For years I have desired some good indoor exercise, something besides running up and down the stairs and repeatedly skipping down the hallway and back. I needed something to do in rainy or really cold weather or when I don't have a lot of time. I've wanted some sort of machine to jump on.
I thought about an exercise bike. I thought about converting one of the kids' old bikes in the garage into an exercise bike. My father travels a few miles every day on his and it's always embarrassing to think that my 90-year-old father gets in more exercise than I do.
There's bigger equipment, too. Big and heavy and expensive and a little noisy.
None of the equipment ever happened because Colleen informed me that it would have to go in the garage or the basement, and neither are too conducive to exercise. The garage in the summer with all the flies and bats? The chilly, dirty basement in the winter? So I would return to the stairs and our occasional walks to the track.
Imagine my surprise on Christmas morning when that one big box in the hallway was finally opened. Colleen forgot it was out there. When someone mentioned it, she said it was mine. Inside was the wondrous Gazelle.
It took an hour or so to put it together, but I finally was able step onto the foot platforms that are each attached to a cable, grabbed the handlebars and started swinging my feet. Just incredible. Leg exercise. Some hip rotation. Upper body work.

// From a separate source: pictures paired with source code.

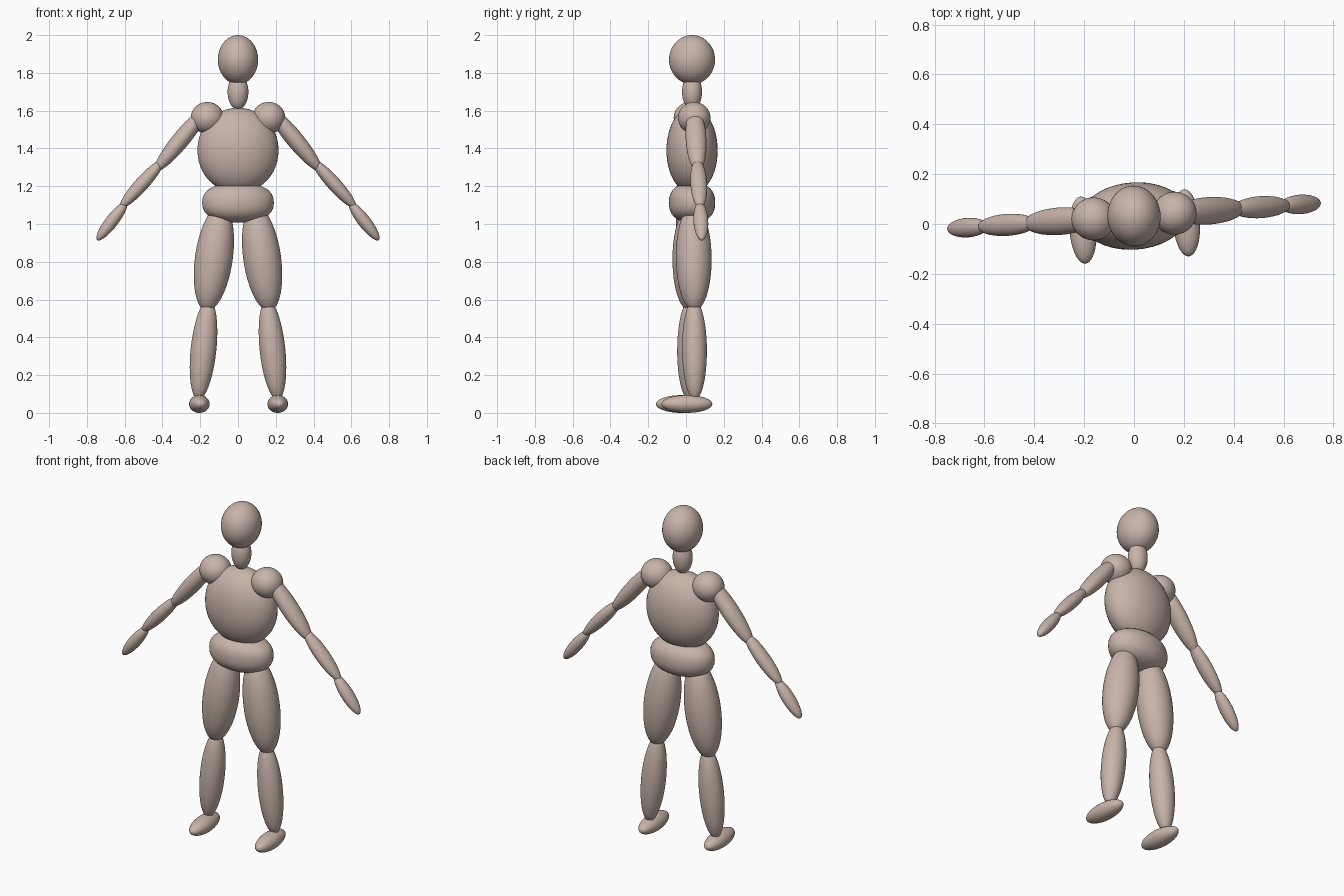
import bpy
import math
from mathutils import Matrix, Vector

cube = bpy.data.objects.get("Cube")
if cube:
    bpy.data.objects.remove(cube, do_unlink=True)

# Single clay colour
clay = bpy.data.materials.new("warm_clay")
clay.use_nodes = True
color = (0.58, 0.46, 0.40, 1)
clay.diffuse_color = color
clay.node_tree.nodes["Principled BSDF"].inputs["Base Color"].default_value = color

# The whole figure is turned slightly to one side
stance = Matrix.Translation((0, 0.032, 0)) @ Matrix.Rotation(math.radians(4), 4, "Z")


def ellipsoid(name, center, radii, tilt=0, fullness=2):
    """Smooth ellipsoid, tilted sideways; fullness above 2 squares its profile."""
    bpy.ops.mesh.primitive_uv_sphere_add(segments=40, ring_count=24, radius=1)
    part = bpy.context.object
    part.name = name
    for v in part.data.vertices:
        ring = math.hypot(v.co.x, v.co.y)
        v.co /= (ring ** fullness + abs(v.co.z) ** fullness) ** (1 / fullness)
    part.data.transform(Matrix.Diagonal((*radii, 1)))
    part.matrix_world = stance @ Matrix.Translation(center) @ Matrix.Rotation(tilt, 4, "Y")
    part.data.materials.append(clay)
    bpy.ops.object.shade_smooth()


def limb(name, start, end, width, depth, side):
    """Ellipsoid running between two (x, z) points."""
    a = Vector((side * start[0], 0, start[1]))
    b = Vector((side * end[0], 0, end[1]))
    axis = a - b
    ellipsoid(name, (a + b) / 2, (width, depth, axis.length / 2), math.atan2(axis.x, axis.z))


# Head and torso
ellipsoid("head", (0, 0, 1.87), (0.107, 0.122, 0.13))
ellipsoid("neck", (0, 0, 1.70), (0.055, 0.053, 0.095))
ellipsoid("chest", (0, 0, 1.39), (0.215, 0.135, 0.225), fullness=2.05)
ellipsoid("pelvis", (0, 0, 1.113), (0.19, 0.122, 0.105), fullness=2.4)

# Arms and legs, mirrored
for label, side in (("left", 1), ("right", -1)):
    ellipsoid(label + "_shoulder", (side * 0.163, 0, 1.562), (0.088, 0.086, 0.084))
    limb(label + "_upper_arm", (0.16, 1.62), (0.44, 1.28), 0.046, 0.055, side)
    limb(label + "_forearm", (0.395, 1.34), (0.625, 1.085), 0.037, 0.044, side)
    limb(label + "_hand", (0.592, 1.115), (0.747, 0.915), 0.034, 0.039, side)
    limb(label + "_thigh", (0.088, 1.10), (0.168, 0.54), 0.1, 0.095, side)
    limb(label + "_shin", (0.155, 0.60), (0.211, 0.07), 0.068, 0.066, side)
    ellipsoid(label + "_foot", (side * 0.208, -0.042, 0.047), (0.054, 0.135, 0.047))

A heart pumper. A new era in exercise was about to begin.
The Gazelle Edge is what I refer to as the poor man's elliptical trainer. It's fairly lightweight, it doesn't take up a lot of space, it only costs about a hundred bucks and it is amazingly quiet. I could do this thing in the room next to a sleeping wife and she would not threaten my health.

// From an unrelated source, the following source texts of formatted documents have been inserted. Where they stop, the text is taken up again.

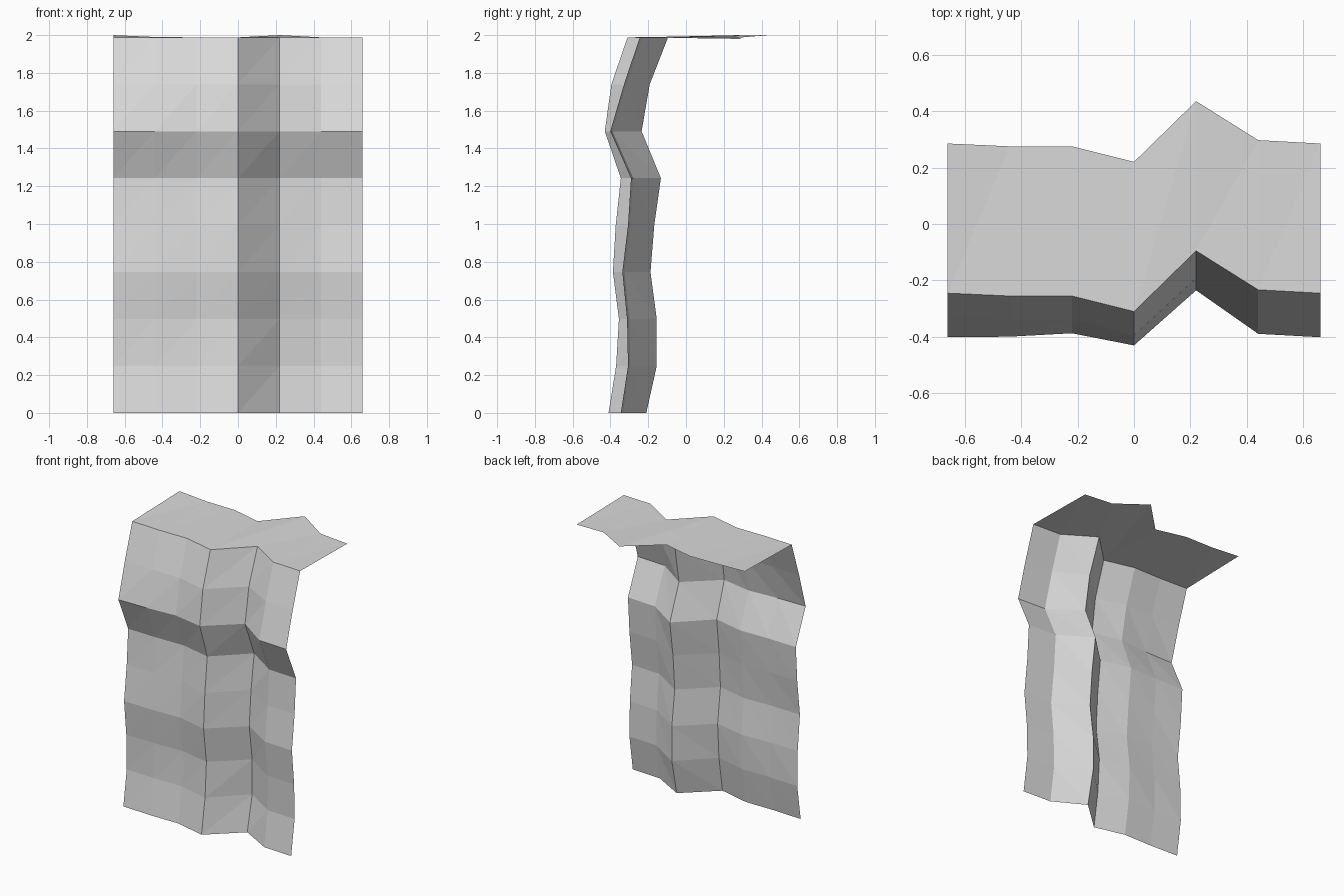
import bpy
import bmesh

cube = bpy.data.objects.get("Cube")
if cube:
    bpy.data.objects.remove(cube, do_unlink=True)

# Single stone colour
stone = bpy.data.materials.new("light_grey_stone")
stone.use_nodes = True
colour = (0.7, 0.7, 0.7, 1)
stone.diffuse_color = colour
bsdf = next(n for n in stone.node_tree.nodes if n.type == 'BSDF_PRINCIPLED')
bsdf.inputs["Base Color"].default_value = colour
bsdf.inputs["Roughness"].default_value = 0.9

HALF_WIDTH = 0.66
STEP_X = 0.22
STEP_Z = 0.2485
LEDGE_DEPTH = 0.53

# Plan line of the cliff edge, one y per column
edge_line = [-0.245, -0.255, -0.255, -0.31, -0.095, -0.233, -0.245]
# Push of each row from that line: at the ridge, the groove and the sides
row_push = [
    (-0.10, -0.115, -0.10),
    (-0.06, -0.06, -0.062),
    (-0.045, -0.06, -0.067),
    (-0.077, -0.093, -0.092),
    (-0.062, -0.073, -0.062),
    (-0.035, -0.038, -0.046),
    (-0.12, -0.14, -0.156),
    (-0.085, -0.097, -0.083),
    (0, 0, 0),
]
# Slight unevenness of the ledge's rear edge
rear_height = [2.0, 1.99, 1.988, 1.988, 2.0, 1.988, 1.98]


def push_at(col, ridge, groove, side):
    """Blend the row push across the columns."""
    if col == 4:
        return groove
    if col > 4:
        return side
    return side + (ridge - side) * col / 3


def column_x(col):
    return -HALF_WIDTH + STEP_X * col


bm = bmesh.new()

# Cliff wall rows, from the ground to the brink
rows = []
for r, push in enumerate(row_push):
    rows.append([bm.verts.new((column_x(c), y + push_at(c, *push), r * STEP_Z))
                 for c, y in enumerate(edge_line)])

# Ledge row behind the brink
rows.append([bm.verts.new((column_x(c), y + LEDGE_DEPTH, rear_height[c]))
             for c, y in enumerate(edge_line)])

# Faceted skin, every cell split along the same diagonal
for low, high in zip(rows, rows[1:]):
    for c in range(len(low) - 1):
        bm.faces.new((low[c], low[c + 1], high[c + 1]))
        bm.faces.new((low[c], high[c + 1], high[c]))

mesh = bpy.data.meshes.new("cliff_wall")
bm.to_mesh(mesh)
bm.free()
mesh.materials.append(stone)
cliff = bpy.data.objects.new("cliff_wall", mesh)
bpy.context.collection.objects.link(cliff)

The Gazelle comes with its own threat: "Failure to read and follow the safety instructions...may result in serious injury or death. Keep children away." Apparently the company has had some problems in the past.
I figured the Gazelle was some recent, slick invention, but my massage therapist, Allison, destroyed that image. She thinks my running-the-stairs routine might not be good for my back, so I excitedly wrote to her about the Gazelle. Her response:

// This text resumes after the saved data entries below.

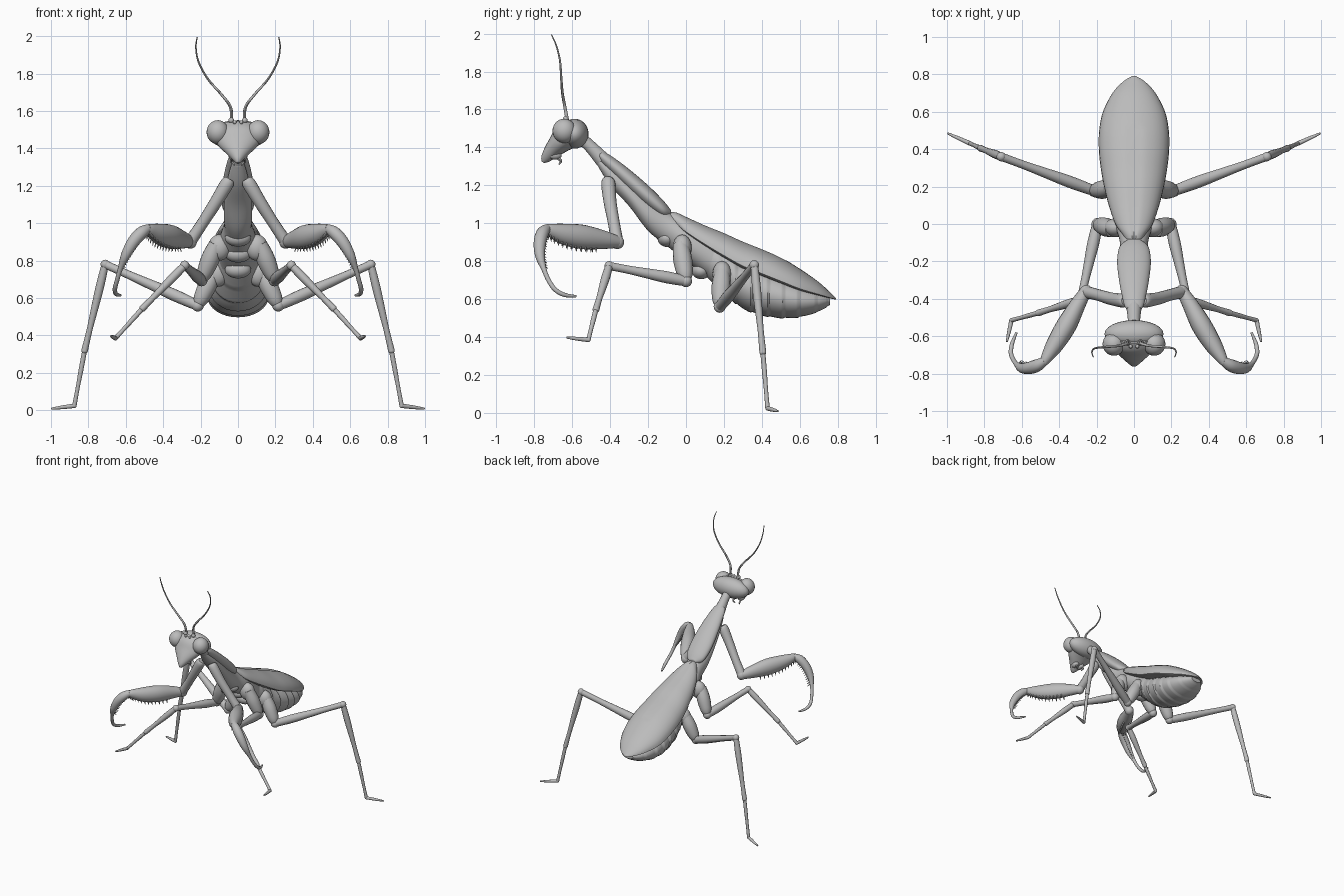
import bpy, bmesh, math
from mathutils import Vector, Matrix

cube = bpy.data.objects.get("Cube")
if cube:
    bpy.data.objects.remove(cube)

grey = bpy.data.materials.new("plain grey")
grey.use_nodes = True
grey.diffuse_color = (0.5, 0.5, 0.5, 1)
grey.node_tree.nodes["Principled BSDF"].inputs["Base Color"].default_value = (0.5, 0.5, 0.5, 1)
parts = []


def finish(name, bm, both=False):
    """Turn a bmesh into one object, or into a left and right pair."""
    for side in (("left_", "right_") if both else ("",)):
        if side == "right_":
            bmesh.ops.scale(bm, vec=(-1, 1, 1), verts=bm.verts)
        bmesh.ops.recalc_face_normals(bm, faces=bm.faces)
        mesh = bpy.data.meshes.new(side + name)
        bm.to_mesh(mesh)
        mesh.materials.append(grey)
        obj = bpy.data.objects.new(side + name, mesh)
        bpy.context.collection.objects.link(obj)
        parts.append(obj)
    bm.free()


def spline(stations, steps):
    """Smooth interpolation through stations of any width."""
    n = len(stations)
    out = []
    for i in range(n - 1):
        a, b, c, d = (stations[min(max(j, 0), n - 1)] for j in (i - 1, i, i + 1, i + 2))
        for k in range(steps):
            t = k / steps
            out.append([q + 0.5 * t * (r - p + t * (2*p - 5*q + 4*r - s + t * (3*(q - r) + s - p)))
                        for p, q, r, s in zip(a, b, c, d)])
    return out + [list(stations[-1])]


def skin(bm, rings):
    rows = [[bm.verts.new(p) for p in ring] for ring in rings]
    n = len(rows[0])
    for a, b in zip(rows, rows[1:]):
        for i in range(n):
            bm.faces.new((a[i], a[(i + 1) % n], b[(i + 1) % n], b[i]))
    bm.faces.new(rows[0][::-1])
    bm.faces.new(rows[-1])


def circle(n):
    return [(math.cos(2 * math.pi * i / n), math.sin(2 * math.pi * i / n)) for i in range(n)]


def add_tube(bm, stations, steps=5, sides=14):
    """Tube along x, y, z, width radius and optional height radius."""
    st = spline([s if len(s) == 5 else (*s, s[3]) for s in stations], steps)
    pts = [Vector(s[:3]) for s in st]
    chord = (pts[-1] - pts[0]).normalized()
    ref = Vector((1, 0, 0)) if abs(chord.z) > 0.75 else Vector((0, 0, 1))
    rings = []
    for i, s in enumerate(st):
        tan = pts[min(i + 1, len(pts) - 1)] - pts[max(i - 1, 0)]
        u = tan.cross(ref).normalized()
        v = u.cross(tan).normalized()
        w, h = max(s[3], 0.001), max(s[4], 0.001)
        rings.append([pts[i] + u * w * c + v * h * q for c, q in circle(sides)])
    skin(bm, rings)


def add_ball(bm, centre, radii):
    m = Matrix.Translation(centre) @ Matrix.Diagonal((*radii, 1))
    bmesh.ops.create_uvsphere(bm, u_segments=24, v_segments=14, radius=1, matrix=m)


def tube(name, stations, both=False, **kw):
    bm = bmesh.new()
    add_tube(bm, stations, **kw)
    finish(name, bm, both)


def ball(name, centre, radii, both=False):
    bm = bmesh.new()
    add_ball(bm, centre, radii)
    finish(name, bm, both)


def body(name, stations, section, steps=6, sides=32):
    """Upright cross-sections along y: y, top, bottom, half width."""
    bm = bmesh.new()
    rings = []
    for i, s in enumerate(spline(stations, steps)):
        rings.append([(x, s[0], z) for x, z in (section(c, q, i / steps, *s) for c, q in circle(sides))])
    skin(bm, rings)
    finish(name, bm)


def oval(c, q, k, y, top, low, w):
    return w * c, (top + low) / 2 + (top - low) / 2 * q


def ringed(c, q, k, y, top, low, w):
    f = 0.97 + 0.06 * ((k * 1.2) % 1)
    return w * c * f, (top + low) / 2 + (top - low) / 2 * q * f


def wing(c, q, k, y, top, rim, w):
    seam = 0.008 if q > 0.99 and y < 0.53 else 0
    return w * c, rim + (top - rim) * (q if q > 0 else 0.12 * q) - seam


# Thorax, shield, abdomen and folded wings
body("thorax", [(-.47, 1.36, 1.31, .025), (-.4, 1.31, 1.2, .05), (-.3, 1.22, 1.09, .07),
                (-.2, 1.14, .96, .075), (-.1, 1.07, .88, .075), (0, 1.0, .8, .1),
                (.12, .94, .71, .1), (.2, .88, .64, .1)], oval)
body("thorax_shield", [(-.465, 1.37, 1.345, .03), (-.44, 1.38, 1.31, .05), (-.38, 1.345, 1.25, .065),
                       (-.3, 1.285, 1.17, .08), (-.2, 1.2, 1.08, .09), (-.12, 1.12, 1.03, .076),
                       (-.08, 1.07, 1.045, .03)], oval)
body("abdomen", [(.08, .94, .745, .08), (.2, .88, .63, .12), (.3, .8, .55, .145), (.4, .76, .515, .158),
                 (.5, .72, .5, .16), (.6, .68, .505, .145), (.7, .64, .535, .1),
                 (.76, .61, .57, .045)], ringed, steps=10)
body("folded_wings", [(-.085, 1.06, 1.03, .04), (-.05, 1.057, 1.0, .065), (0, 1.035, .955, .1),
                      (.1, .99, .89, .135), (.2, .95, .83, .16), (.3, .905, .775, .178),
                      (.4, .865, .735, .188), (.5, .82, .695, .186), (.6, .76, .655, .166),
                      (.7, .69, .625, .115), (.76, .635, .607, .06), (.79, .605, .598, .012)], wing)
for i in range(3):
    ball("belly_plate_%d" % (i + 1), (0, -.1 + i * .09, .92 - i * .085), (.07, .05, .045))

# Neck and head
tube("neck", [(0, -.57, 1.46, .035), (0, -.51, 1.41, .033), (0, -.44, 1.335, .042)])
ball("cranium", (0, -.588, 1.472), (.158, .074, .079))
tube("face", [(0, -.59, 1.495, .12, .07), (0, -.63, 1.46, .128, .075), (0, -.67, 1.42, .105, .058),
              (0, -.71, 1.378, .062, .042), (0, -.742, 1.34, .026, .025), (0, -.755, 1.322, .008)], sides=24)
ball("eye", (.108, -.642, 1.487), (.06, .062, .064), both=True)
ball("jaw", (.025, -.69, 1.36), (.025, .035, .025), both=True)
tube("mouth_feeler", [(.025, -.69, 1.35, .008), (.03, -.66, 1.33, .007), (.02, -.67, 1.31, .004)], both=True, sides=8)
for i, (x, z) in enumerate([(0, 1.515), (.018, 1.54), (-.018, 1.54)]):
    ball("small_eye_%d" % (i + 1), (x, -.655, z), (.01, .01, .01))
ball("antenna_base", (.036, -.635, 1.55), (.015, .015, .015), both=True)
tube("antenna", [(.035, -.625, 1.54, .009), (.04, -.64, 1.62, .008), (.09, -.652, 1.69, .007),
                 (.16, -.658, 1.77, .006), (.21, -.665, 1.86, .005), (.225, -.685, 1.94, .004),
                 (.218, -.71, 1.995, .003)], both=True, sides=8)

# Grasping front legs
tube("front_coxa", [(.045, -.41, 1.235, .025), (.06, -.41, 1.21, .037), (.12, -.4, 1.11, .034),
                    (.19, -.38, 1.0, .031), (.25, -.365, .91, .033)], both=True)
ball("front_elbow", (.255, -.362, .9), (.035, .036, .036), both=True)
femur = [(.255, -.355, .9, .03, .03), (.3, -.43, .912, .042, .048), (.36, -.54, .927, .054, .064),
         (.42, -.64, .942, .048, .056), (.47, -.72, .965, .03, .033), (.485, -.748, .975, .018, .018)]
tube("front_femur", femur, both=True, sides=20)
tibia = [(.475, -.73, .975, .022), (.515, -.755, .95, .033), (.56, -.77, .9, .033), (.6, -.77, .83, .026),
         (.628, -.75, .76, .014), (.645, -.725, .7, .012), (.658, -.69, .65, .012),
         (.652, -.64, .622, .011), (.628, -.58, .615, .006)]
tube("front_tibia", tibia, both=True)

# Spines of the front legs
bm = bmesh.new()
for s in spline(femur, 4)[6:19]:
    for side in (-.4, .4):
        x, y, z = s[0] + side * s[3], s[1] + side * s[3] * .5, s[2] - s[4] * .85
        add_tube(bm, [(x, y, z, .006), (x + side * .015, y, z - .025, .001)], steps=1, sides=6)
for s in spline(tibia, 5)[8:20]:
    x, y, z = s[0] - s[3] * .6, s[1] + s[3] * .6, s[2]
    add_tube(bm, [(x, y, z, .005), (x - .012, y + .018, z - .012, .001)], steps=1, sides=6)
finish("front_leg_spines", bm, both=True)


def walking_leg(name, coxa, hip, knee, ankle, heel, toe):
    """Hip segment, thigh, shin, thin lower foot and toe with joints."""
    hip, knee, ankle, heel, toe = map(Vector, (hip, knee, ankle, heel, toe))
    mid = Vector(coxa).lerp(hip, .4)
    tube(name + "_coxa", [(*coxa, .04), (*mid, .05), (*Vector(coxa).lerp(hip, .8), .042), (*hip, .026)], both=True)
    bm = bmesh.new()
    add_ball(bm, hip, (.032, .032, .032))
    add_ball(bm, knee, (.025, .025, .025))
    add_ball(bm, ankle, (.018, .018, .018))
    add_ball(bm, heel, (.012, .012, .012))
    finish(name + "_joints", bm, both=True)

    def limb(part, a, b, *radii):
        n = len(radii) - 1
        tube(name + part, [(*a.lerp(b, i / n), r) for i, r in enumerate(radii)], both=True)
    limb("_femur", hip, knee, .028, .032, .027, .022, .022)
    limb("_tibia", knee, ankle, .02, .023, .02, .016, .018)
    limb("_tarsus", ankle, heel, .013, .013, .011, .012)
    limb("_toe", heel, toe, .012, .011, .009, .005)


# Walking legs
walking_leg("middle_leg", (.115, -.03, .89), (.195, .0, .695), (.285, -.405, .775),
            (.51, -.475, .545), (.655, -.515, .385), (.68, -.63, .397))
walking_leg("hind_leg", (.125, .19, .745), (.215, .178, .56), (.71, .36, .78),
            (.82, .405, .32), (.875, .43, .024), (.997, .485, .009))
ball("middle_hip", (.1, -.02, .87), (.06, .05, .07), both=True)
ball("hind_hip", (.11, .19, .73), (.06, .05, .07), both=True)

# Smooth shading with sharp edges kept
bpy.ops.object.select_all(action="DESELECT")
for obj in parts:
    obj.select_set(True)
bpy.context.view_layer.objects.active = parts[0]
bpy.ops.object.shade_smooth_by_angle(angle=math.radians(45))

"When the Gazelle first came out, it was an infomercial thing sold by Tony Little, this totally crazy little muscle man with a pony tail. Every time you say Gazelle he pops in my head."
An infomercial thing? Oh no! And now I own one. And love it. What's next—a Veg-O-Matic? A Torso Ball? A Turbie Twist or a Watanabe Pillow?
Mr. Google took me to InfomercialHell.com and there I met Tony Little and immediately felt embarrassed to think that Tony and I share our love for the Beast. I can't call it a Gazelle anymore.
"Hey!" Tony says to actress Darla Haun, "Did you know the Gazelle can help your love life?"
"No, I didn't know that, how?" Darla responds. I think I should trust Darla because she's done a dozen infomercials, from Peel-Away-the-Pounds to the Shape-n-Tone Ab Belt. She knows this stuff.
Tony never answers Darla's question directly, but he soon climbs onto the Beast right behind her so they have become one exercising unit swinging back and forth. Maybe that's his answer.
The Beast also comes with an instructional DVD led by Sharon Money Twombly—the fitness instructor with the oddest name—but Tony has already spoiled it because now I always think about climbing onto the back of the Beast with Ms. Twombly and exercising together as one unit.
Sharon is a tough taskmaster and Colleen and I both know that we have done some serious work after traveling 20 minutes with her. But there's much more to do. Tony sends his Gazelle into such hyper-action that I expect it to gallop off across the African savannah.
I can pant out my praise of the Beast for anyone who wants to listen, but I haven't yet told the most amazing fact: Almost three weeks have passed since Christmas and the Beast still lives in our living room. Maybe I won't be banished to the garage after all.